Thursday, May 10, 2012

Spotlighted Author Madeleine Review Author's Book, Writing...


Between These Pages

  These Places

By Frank Duffy



Review by Julia Madeleine







Whenever I start reading a Frank Duffy story, I can barely pull myself away. I let the dinner burn, the dogs whine to be let out, my own writing wait—so powerful is the lure of the arrangement of Duffy’s words on the page. You get sucked down into this beautifully dark, intimate, almost salacious vortex that seems other worldly, and yet strangely familiar. And it’s completely hypnotic.

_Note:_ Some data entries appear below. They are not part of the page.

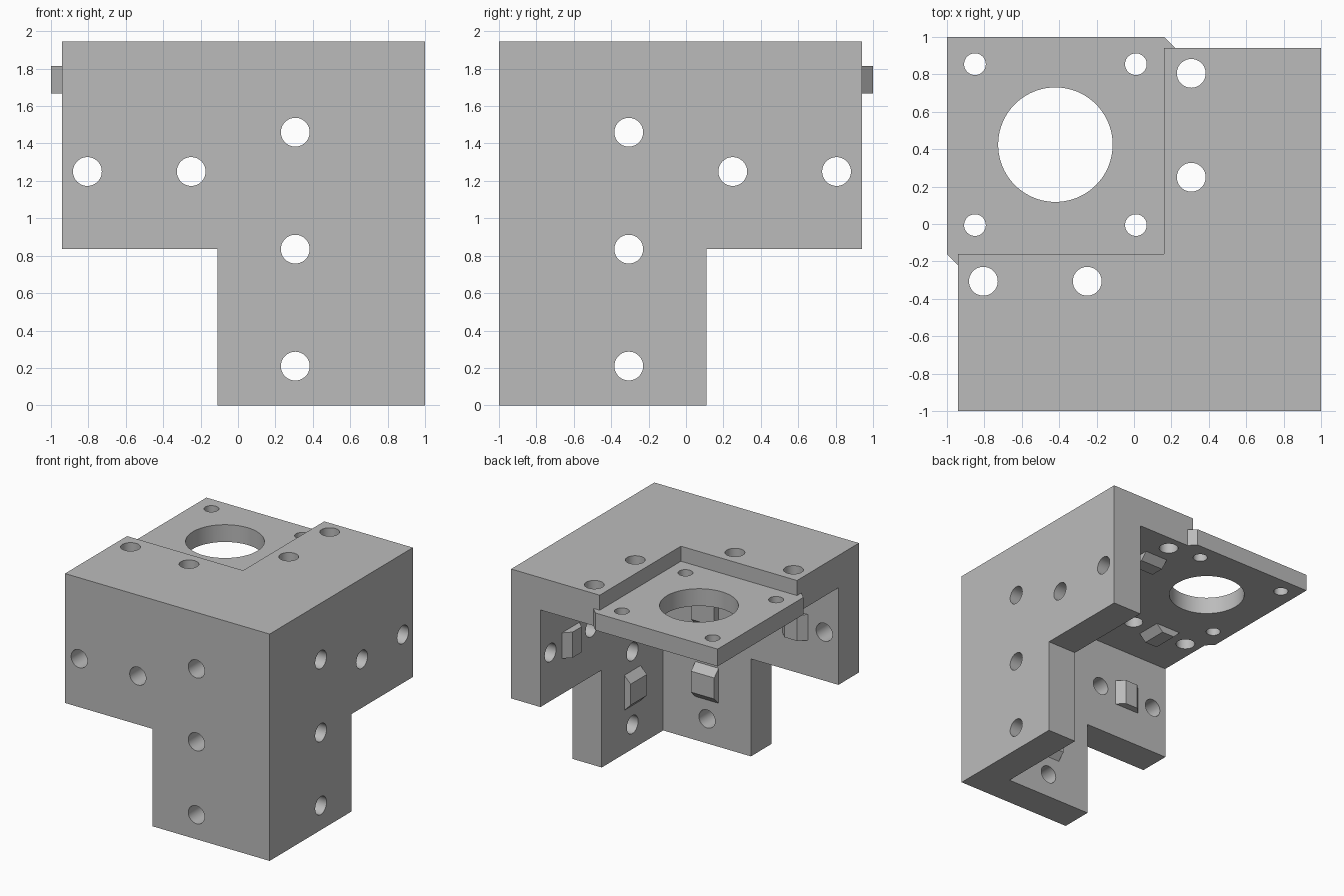
import bpy, bmesh, math
from mathutils import Vector, Matrix

if "Cube" in bpy.data.objects:
    bpy.data.objects.remove(bpy.data.objects["Cube"], do_unlink=True)

WALL = 0.722          # inner face distance of both walls
TOP, CEIL = 1.944, 1.667
PLATE_TOP = 1.815
AXIS = 0.306          # centreline of each beam channel

grey = bpy.data.materials.new("light grey plastic")
grey.use_nodes = True
grey.diffuse_color = (0.5, 0.5, 0.5, 1)
grey.node_tree.nodes["Principled BSDF"].inputs["Base Color"].default_value = grey.diffuse_color


def finish(bm, name):
    bmesh.ops.recalc_face_normals(bm, faces=bm.faces)
    mesh = bpy.data.meshes.new(name)
    bm.to_mesh(mesh)
    bm.free()
    mesh.materials.append(grey)
    obj = bpy.data.objects.new(name, mesh)
    bpy.context.collection.objects.link(obj)
    return obj


def box(name, lo, hi):
    bm = bmesh.new()
    lo, hi = Vector(lo), Vector(hi)
    bmesh.ops.create_cube(bm, size=1)
    bmesh.ops.scale(bm, vec=hi - lo, verts=bm.verts)
    bmesh.ops.translate(bm, vec=(lo + hi) / 2, verts=bm.verts)
    return finish(bm, name)


def swap(v):
    """Mirror across the diagonal, so the front wall becomes the side wall."""
    return Vector((-v[1], -v[0], v[2]))


def add_hole(bm, centre, direction, radius, depth=0.4, sides=48):
    turn = Vector(direction).to_track_quat('Z', 'Y').to_matrix().to_4x4()
    bmesh.ops.create_cone(bm, cap_ends=True, segments=sides, radius1=radius, radius2=radius,
                          depth=depth, matrix=Matrix.Translation(centre) @ turn)


def add_key(bm, base, along, normal, length, width=0.22, height=0.06):
    """Slot key with sloped ends, rooted slightly inside its wall."""
    base, along, normal = Vector(base), Vector(along), Vector(normal)
    across = along.cross(normal)
    verts = []
    for half, lift in ((length / 2, -0.03), (length / 2, 0), (length / 2 - height, height)):
        for s in (-1, 1):
            for t in (-1, 1):
                verts.append(bm.verts.new(base + along * half * s + across * width / 2 * t + normal * lift))
    bmesh.ops.convex_hull(bm, input=verts)


# Corner block, to be hollowed into three walls
bracket = box("corner_bracket", (-0.94, -1, 0), (1, 0.94, TOP))
inner_void = box("inner_void_cutter", (-2, -WALL, -1), (WALL, 2, CEIL))
front_notch = box("front_notch_cutter", (-2, -2, -1), (-0.11, -0.5, 0.835))
side_notch = box("side_notch_cutter", (0.5, 0.11, -1), (2, 2, 0.835))
recess = box("plate_recess_cutter", (-2, -0.16, PLATE_TOP), (0.16, 2, 3))

# Motor plate with bevelled ears where it overhangs the walls
bm = bmesh.new()
outline = [(-1, 1), (0.16, 1), (0.22, 0.94), (0.22, -0.22), (-0.94, -0.22), (-1, -0.16)]
face = bm.faces.new([bm.verts.new((x, y, CEIL)) for x, y in outline])
up = bmesh.ops.extrude_face_region(bm, geom=[face])["geom"]
bmesh.ops.translate(bm, vec=(0, 0, PLATE_TOP - CEIL),
                    verts=[g for g in up if isinstance(g, bmesh.types.BMVert)])
plate = finish(bm, "motor_plate_helper")

# Slot keys between the screw holes, in mirrored pairs
bm = bmesh.new()
keys = [((-0.53, -WALL, 1.25), (1, 0, 0), (0, 1, 0), 0.24),
        ((AXIS, -WALL, 0.523), (0, 0, 1), (0, 1, 0), 0.3),
        ((AXIS, -WALL, 1.147), (0, 0, 1), (0, 1, 0), 0.3),
        ((-0.53, -AXIS, CEIL), (1, 0, 0), (0, 0, -1), 0.24)]
for base, along, normal, length in keys:
    add_key(bm, base, along, normal, length)
    add_key(bm, swap(base), swap(along), swap(normal), length)
bmesh.ops.dissolve_limit(bm, angle_limit=0.02, verts=bm.verts, edges=bm.edges)
slot_keys = finish(bm, "slot_keys_helper")

# Screw holes and motor opening
bm = bmesh.new()
mid = -(1 + WALL) / 2
screws = [((x, mid, 1.25), (0, 1, 0)) for x in (-0.805, -0.25)]
screws += [((AXIS, mid, z), (0, 1, 0)) for z in (0.21, 0.835, 1.46)]
screws += [((x, -AXIS, 1.8), (0, 0, 1)) for x in (-0.805, -0.25)]
for centre, direction in screws:
    add_hole(bm, centre, direction, 0.077)
    add_hole(bm, swap(centre), swap(direction), 0.077)
motor = Vector((-0.42, 0.424, 1.74))
add_hole(bm, motor, (0, 0, 1), 0.306, sides=80)
for sx in (-1, 1):
    for sy in (-1, 1):
        add_hole(bm, motor + Vector((sx, sy, 0)) * 0.43, (0, 0, 1), 0.058)
holes = finish(bm, "hole_cutter")

# Carve and join
steps = [(inner_void, 'DIFFERENCE'), (front_notch, 'DIFFERENCE'), (side_notch, 'DIFFERENCE'),
         (recess, 'DIFFERENCE'), (plate, 'UNION'), (slot_keys, 'UNION'), (holes, 'DIFFERENCE')]
bpy.ops.object.select_all(action='DESELECT')
bracket.select_set(True)
bpy.context.view_layer.objects.active = bracket
for helper, operation in steps:
    mod = bracket.modifiers.new(helper.name, 'BOOLEAN')
    mod.object, mod.operation, mod.solver = helper, operation, 'EXACT'
    bpy.ops.object.modifier_apply(modifier=mod.name)
    bpy.data.objects.remove(helper, do_unlink=True)

bpy.ops.object.shade_smooth_by_angle(angle=math.radians(30))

So while my husband mops up the dog pee, I serve the burnt (it’s Cajun blackened!) chicken, and try to put into words for my family how amazing this guy’s writing is that I’m reading. They listen and nod, chewing their over cooked chicken. We enjoy lingering at the dinner table engaged in conversation, but I’m anticipating it being over so I can get back to reading Frank Duffy. As long as Frank is writing, I will be reading every word, every short story, novella, and full length work. I wish all the stories by other authors I read could be this damn good.

If you like Koontz and King, I know you'll love Duffy. And when you've finished reading it, read Duffy's novella, Mountains Of Smoke. It's simply brilliant.




Frank Duffy

Frank Duffy is the author of over forty short stories published in both Britain and America. He is the author of The Signal Block and Other Stories (Sideshow Press), Mountains of Smoke, a novelette (Sideshow Press), Photographs Showing Terrible Things, a limited edition chapbook (Sideshow Press) and the collection, Between These Pages, These Dark Places (Gallows Press). His story Unknown Causes will be included in the Gallows Press anthology due out March, 2012. He has been published in magazines as diverse as Estronomicon, Pulp Metal Magazine, and Dark Valentine. He has two new stories coming out for crime writer and editor Paul Brazil this year, Alcohol and Blood for The Drunk On The Moon P.I werewolf series, and for the crime anthology Brit Grit, the crime/horror story, Faces.

Frank lives and works in Warsaw, Poland. He teaches English by day, and writes fiction by night. He is heavily indebted to his wife, Ewa, for her muse like genius, and his two dogs, Mr. Mole and B, respectively, for their invaluable editorial prowess. He also thanks his mum for buying him a typewriter when he was eight years old, despite the worry that her son might have wanted to become a tabloid journalist.